Saved entries
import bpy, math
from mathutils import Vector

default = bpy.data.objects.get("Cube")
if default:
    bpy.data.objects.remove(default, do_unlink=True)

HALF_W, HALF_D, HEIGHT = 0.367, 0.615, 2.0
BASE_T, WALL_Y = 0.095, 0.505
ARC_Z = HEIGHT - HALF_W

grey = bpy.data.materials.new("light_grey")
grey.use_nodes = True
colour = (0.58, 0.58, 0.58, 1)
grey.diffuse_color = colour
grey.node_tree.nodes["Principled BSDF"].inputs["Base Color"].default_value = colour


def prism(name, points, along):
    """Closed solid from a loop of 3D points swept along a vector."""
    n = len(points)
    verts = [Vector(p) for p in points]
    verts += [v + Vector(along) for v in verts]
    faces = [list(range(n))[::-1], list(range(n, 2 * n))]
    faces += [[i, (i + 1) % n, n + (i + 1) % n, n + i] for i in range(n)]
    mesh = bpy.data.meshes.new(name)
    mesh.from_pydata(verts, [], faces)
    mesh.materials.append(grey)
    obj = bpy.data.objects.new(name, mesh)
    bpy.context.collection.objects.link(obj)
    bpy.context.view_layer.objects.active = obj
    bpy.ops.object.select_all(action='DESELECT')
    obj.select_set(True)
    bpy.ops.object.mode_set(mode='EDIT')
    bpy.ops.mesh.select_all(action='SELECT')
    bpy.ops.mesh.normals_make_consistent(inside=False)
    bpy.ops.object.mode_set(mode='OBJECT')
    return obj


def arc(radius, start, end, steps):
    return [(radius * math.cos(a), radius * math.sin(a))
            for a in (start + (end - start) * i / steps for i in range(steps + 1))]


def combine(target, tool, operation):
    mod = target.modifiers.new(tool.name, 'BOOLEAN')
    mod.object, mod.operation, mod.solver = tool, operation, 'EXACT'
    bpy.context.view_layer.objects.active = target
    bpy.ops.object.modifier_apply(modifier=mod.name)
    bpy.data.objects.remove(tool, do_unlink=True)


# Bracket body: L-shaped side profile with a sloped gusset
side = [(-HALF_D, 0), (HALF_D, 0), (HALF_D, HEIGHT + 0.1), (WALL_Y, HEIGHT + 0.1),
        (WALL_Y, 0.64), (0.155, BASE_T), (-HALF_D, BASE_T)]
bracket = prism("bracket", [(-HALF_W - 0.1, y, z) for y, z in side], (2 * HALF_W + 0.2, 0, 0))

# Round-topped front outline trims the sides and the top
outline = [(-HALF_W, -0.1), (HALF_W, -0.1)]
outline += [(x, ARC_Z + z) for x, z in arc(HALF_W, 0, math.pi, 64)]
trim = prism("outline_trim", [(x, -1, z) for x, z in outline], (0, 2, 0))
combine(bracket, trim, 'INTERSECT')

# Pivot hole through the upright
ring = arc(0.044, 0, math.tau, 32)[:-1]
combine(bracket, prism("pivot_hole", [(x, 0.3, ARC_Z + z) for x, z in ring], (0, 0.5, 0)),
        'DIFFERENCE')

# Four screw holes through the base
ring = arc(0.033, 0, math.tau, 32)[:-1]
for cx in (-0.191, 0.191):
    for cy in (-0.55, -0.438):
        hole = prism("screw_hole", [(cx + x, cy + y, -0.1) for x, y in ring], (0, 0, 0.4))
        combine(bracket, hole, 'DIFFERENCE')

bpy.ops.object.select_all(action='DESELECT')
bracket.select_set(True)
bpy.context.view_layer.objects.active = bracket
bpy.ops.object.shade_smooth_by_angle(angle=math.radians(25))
...
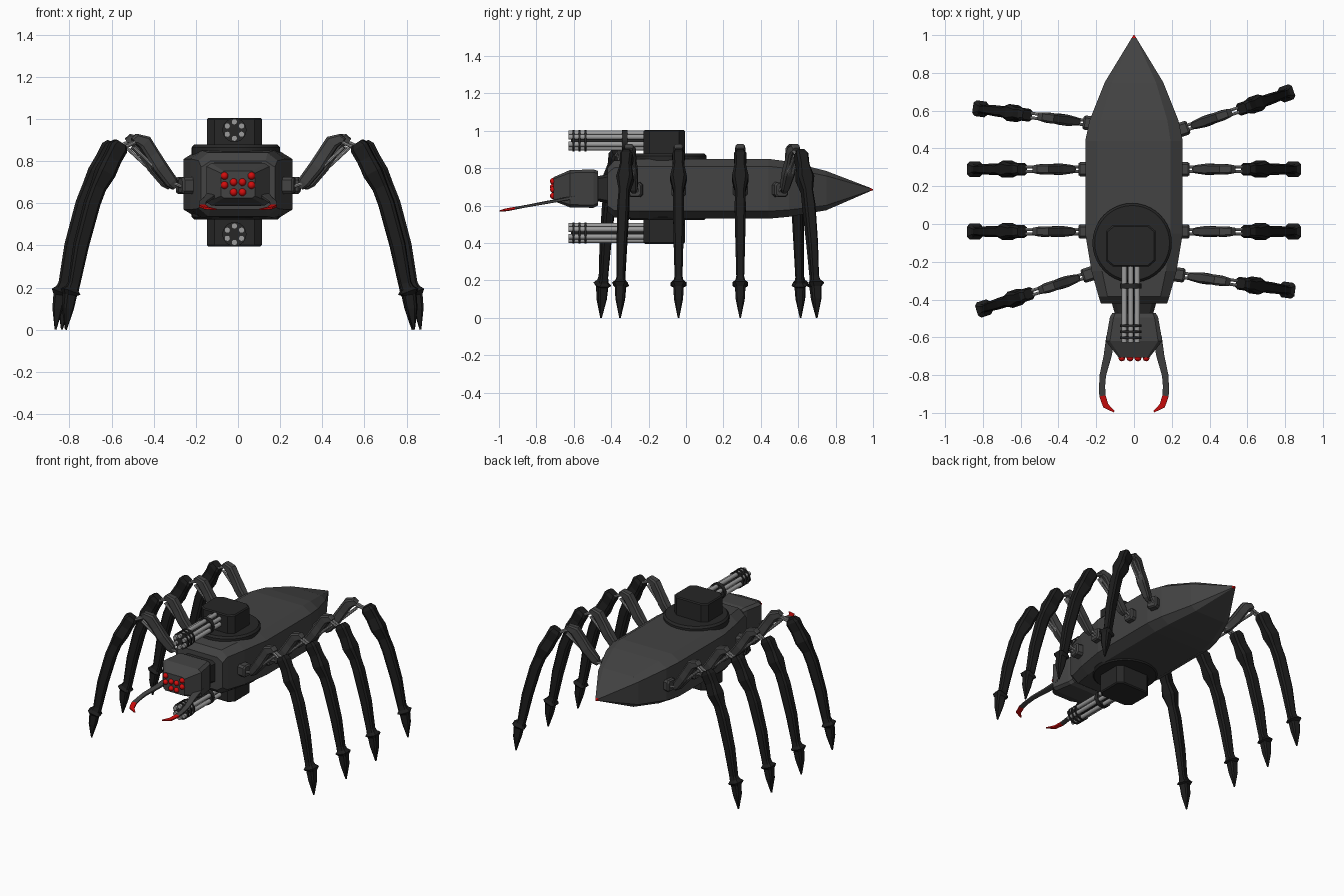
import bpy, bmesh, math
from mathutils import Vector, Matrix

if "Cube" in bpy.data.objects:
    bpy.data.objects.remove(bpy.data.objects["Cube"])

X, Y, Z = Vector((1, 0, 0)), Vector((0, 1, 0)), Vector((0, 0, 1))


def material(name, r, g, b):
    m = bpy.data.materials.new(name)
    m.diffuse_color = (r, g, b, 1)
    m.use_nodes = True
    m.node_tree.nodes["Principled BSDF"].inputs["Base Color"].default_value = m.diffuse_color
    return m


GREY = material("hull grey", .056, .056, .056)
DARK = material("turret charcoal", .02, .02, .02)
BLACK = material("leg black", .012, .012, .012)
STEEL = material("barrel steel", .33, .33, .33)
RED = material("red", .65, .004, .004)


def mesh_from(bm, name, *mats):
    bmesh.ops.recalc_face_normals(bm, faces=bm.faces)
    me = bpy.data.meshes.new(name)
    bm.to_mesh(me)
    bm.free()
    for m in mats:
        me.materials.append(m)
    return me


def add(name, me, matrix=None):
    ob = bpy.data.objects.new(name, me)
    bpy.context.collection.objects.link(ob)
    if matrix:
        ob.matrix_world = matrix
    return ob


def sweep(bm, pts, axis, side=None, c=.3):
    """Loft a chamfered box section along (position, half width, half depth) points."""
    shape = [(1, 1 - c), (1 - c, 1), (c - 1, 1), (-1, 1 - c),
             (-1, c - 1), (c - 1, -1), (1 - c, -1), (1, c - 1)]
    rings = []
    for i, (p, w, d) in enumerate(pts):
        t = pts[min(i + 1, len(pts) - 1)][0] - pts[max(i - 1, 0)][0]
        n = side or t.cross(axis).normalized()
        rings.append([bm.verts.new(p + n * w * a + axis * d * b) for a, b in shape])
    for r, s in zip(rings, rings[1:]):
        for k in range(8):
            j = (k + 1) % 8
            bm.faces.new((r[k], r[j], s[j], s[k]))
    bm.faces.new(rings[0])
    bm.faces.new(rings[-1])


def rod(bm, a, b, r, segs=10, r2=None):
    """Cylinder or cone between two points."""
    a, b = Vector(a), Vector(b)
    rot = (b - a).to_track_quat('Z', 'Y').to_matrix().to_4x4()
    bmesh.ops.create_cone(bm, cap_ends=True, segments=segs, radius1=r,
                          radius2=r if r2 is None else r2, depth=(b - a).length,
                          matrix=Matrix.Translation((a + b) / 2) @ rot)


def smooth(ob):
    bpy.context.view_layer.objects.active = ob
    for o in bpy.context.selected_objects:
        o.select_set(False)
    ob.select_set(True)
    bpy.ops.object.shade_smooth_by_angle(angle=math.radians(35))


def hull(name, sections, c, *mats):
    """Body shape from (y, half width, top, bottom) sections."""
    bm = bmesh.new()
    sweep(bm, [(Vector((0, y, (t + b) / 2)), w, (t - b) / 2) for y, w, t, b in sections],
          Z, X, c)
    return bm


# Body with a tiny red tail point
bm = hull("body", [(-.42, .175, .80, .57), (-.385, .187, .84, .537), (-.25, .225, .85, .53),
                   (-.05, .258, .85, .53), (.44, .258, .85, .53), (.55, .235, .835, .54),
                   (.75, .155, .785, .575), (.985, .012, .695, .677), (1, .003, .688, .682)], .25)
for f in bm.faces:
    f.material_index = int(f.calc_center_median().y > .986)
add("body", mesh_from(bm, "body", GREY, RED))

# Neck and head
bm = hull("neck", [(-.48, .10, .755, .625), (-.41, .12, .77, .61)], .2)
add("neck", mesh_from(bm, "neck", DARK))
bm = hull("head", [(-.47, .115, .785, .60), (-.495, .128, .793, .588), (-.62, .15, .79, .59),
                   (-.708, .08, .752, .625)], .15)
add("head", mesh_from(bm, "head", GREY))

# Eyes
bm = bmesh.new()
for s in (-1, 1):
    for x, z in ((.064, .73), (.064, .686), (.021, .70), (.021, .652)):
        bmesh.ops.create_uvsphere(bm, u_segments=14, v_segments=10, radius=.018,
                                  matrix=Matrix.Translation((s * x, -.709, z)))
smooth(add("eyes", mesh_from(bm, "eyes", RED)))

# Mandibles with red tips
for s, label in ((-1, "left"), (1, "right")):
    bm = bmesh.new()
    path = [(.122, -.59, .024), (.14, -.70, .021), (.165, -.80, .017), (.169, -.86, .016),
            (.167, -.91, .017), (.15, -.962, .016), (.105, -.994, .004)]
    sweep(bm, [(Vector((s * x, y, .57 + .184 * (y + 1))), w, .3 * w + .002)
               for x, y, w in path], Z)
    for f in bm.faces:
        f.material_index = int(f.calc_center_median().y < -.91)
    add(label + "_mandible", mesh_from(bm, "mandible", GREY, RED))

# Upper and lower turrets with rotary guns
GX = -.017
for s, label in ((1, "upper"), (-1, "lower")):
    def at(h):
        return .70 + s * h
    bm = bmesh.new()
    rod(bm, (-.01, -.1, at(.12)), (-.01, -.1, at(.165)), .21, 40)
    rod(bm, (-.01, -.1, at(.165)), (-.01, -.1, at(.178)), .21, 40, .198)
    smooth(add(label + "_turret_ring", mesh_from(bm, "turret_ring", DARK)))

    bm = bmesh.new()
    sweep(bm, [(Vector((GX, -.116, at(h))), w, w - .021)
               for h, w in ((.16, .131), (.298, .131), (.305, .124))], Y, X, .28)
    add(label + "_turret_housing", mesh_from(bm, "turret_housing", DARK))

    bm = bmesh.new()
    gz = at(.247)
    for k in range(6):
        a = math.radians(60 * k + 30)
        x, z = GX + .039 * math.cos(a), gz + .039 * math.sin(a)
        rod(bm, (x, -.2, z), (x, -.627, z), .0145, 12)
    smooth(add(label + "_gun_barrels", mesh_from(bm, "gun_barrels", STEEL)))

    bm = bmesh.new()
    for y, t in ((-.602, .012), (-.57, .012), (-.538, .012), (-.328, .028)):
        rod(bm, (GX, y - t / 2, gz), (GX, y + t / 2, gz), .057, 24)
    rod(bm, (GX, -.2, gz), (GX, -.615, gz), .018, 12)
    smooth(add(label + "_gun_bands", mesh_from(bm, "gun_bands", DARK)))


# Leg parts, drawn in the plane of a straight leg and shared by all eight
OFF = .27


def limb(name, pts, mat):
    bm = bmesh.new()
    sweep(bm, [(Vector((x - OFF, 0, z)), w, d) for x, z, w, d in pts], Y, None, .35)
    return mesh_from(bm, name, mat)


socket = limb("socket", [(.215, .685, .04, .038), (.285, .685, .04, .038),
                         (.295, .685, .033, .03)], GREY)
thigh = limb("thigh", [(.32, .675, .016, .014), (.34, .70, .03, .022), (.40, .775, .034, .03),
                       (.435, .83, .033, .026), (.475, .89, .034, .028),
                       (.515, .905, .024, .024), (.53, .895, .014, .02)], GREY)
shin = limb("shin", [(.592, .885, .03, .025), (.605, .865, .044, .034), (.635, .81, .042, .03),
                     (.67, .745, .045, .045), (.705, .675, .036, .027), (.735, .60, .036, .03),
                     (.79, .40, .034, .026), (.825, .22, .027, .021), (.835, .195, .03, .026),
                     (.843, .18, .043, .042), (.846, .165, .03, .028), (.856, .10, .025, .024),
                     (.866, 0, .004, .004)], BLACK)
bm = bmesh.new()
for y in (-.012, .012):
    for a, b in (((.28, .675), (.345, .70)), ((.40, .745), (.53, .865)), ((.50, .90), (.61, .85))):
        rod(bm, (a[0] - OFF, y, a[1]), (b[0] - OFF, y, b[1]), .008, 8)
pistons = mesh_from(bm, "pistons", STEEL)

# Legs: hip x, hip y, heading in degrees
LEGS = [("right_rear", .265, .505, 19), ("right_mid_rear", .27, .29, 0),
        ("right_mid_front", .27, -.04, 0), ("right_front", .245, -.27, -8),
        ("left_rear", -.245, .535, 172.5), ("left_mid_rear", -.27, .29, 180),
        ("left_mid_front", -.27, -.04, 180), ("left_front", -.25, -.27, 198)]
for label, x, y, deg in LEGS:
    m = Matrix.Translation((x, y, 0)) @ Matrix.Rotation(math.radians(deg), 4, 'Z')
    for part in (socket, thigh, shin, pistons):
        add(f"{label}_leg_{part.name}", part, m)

→ WORK REQUEST: Reproduce each line above that contains "hull".

→ REPLY TO THE TASK:
GREY = material("hull grey", .056, .056, .056)
def hull(name, sections, c, *mats):
bm = hull("body", [(-.42, .175, .80, .57), (-.385, .187, .84, .537), (-.25, .225, .85, .53),
bm = hull("neck", [(-.48, .10, .755, .625), (-.41, .12, .77, .61)], .2)
bm = hull("head", [(-.47, .115, .785, .60), (-.495, .128, .793, .588), (-.62, .15, .79, .59),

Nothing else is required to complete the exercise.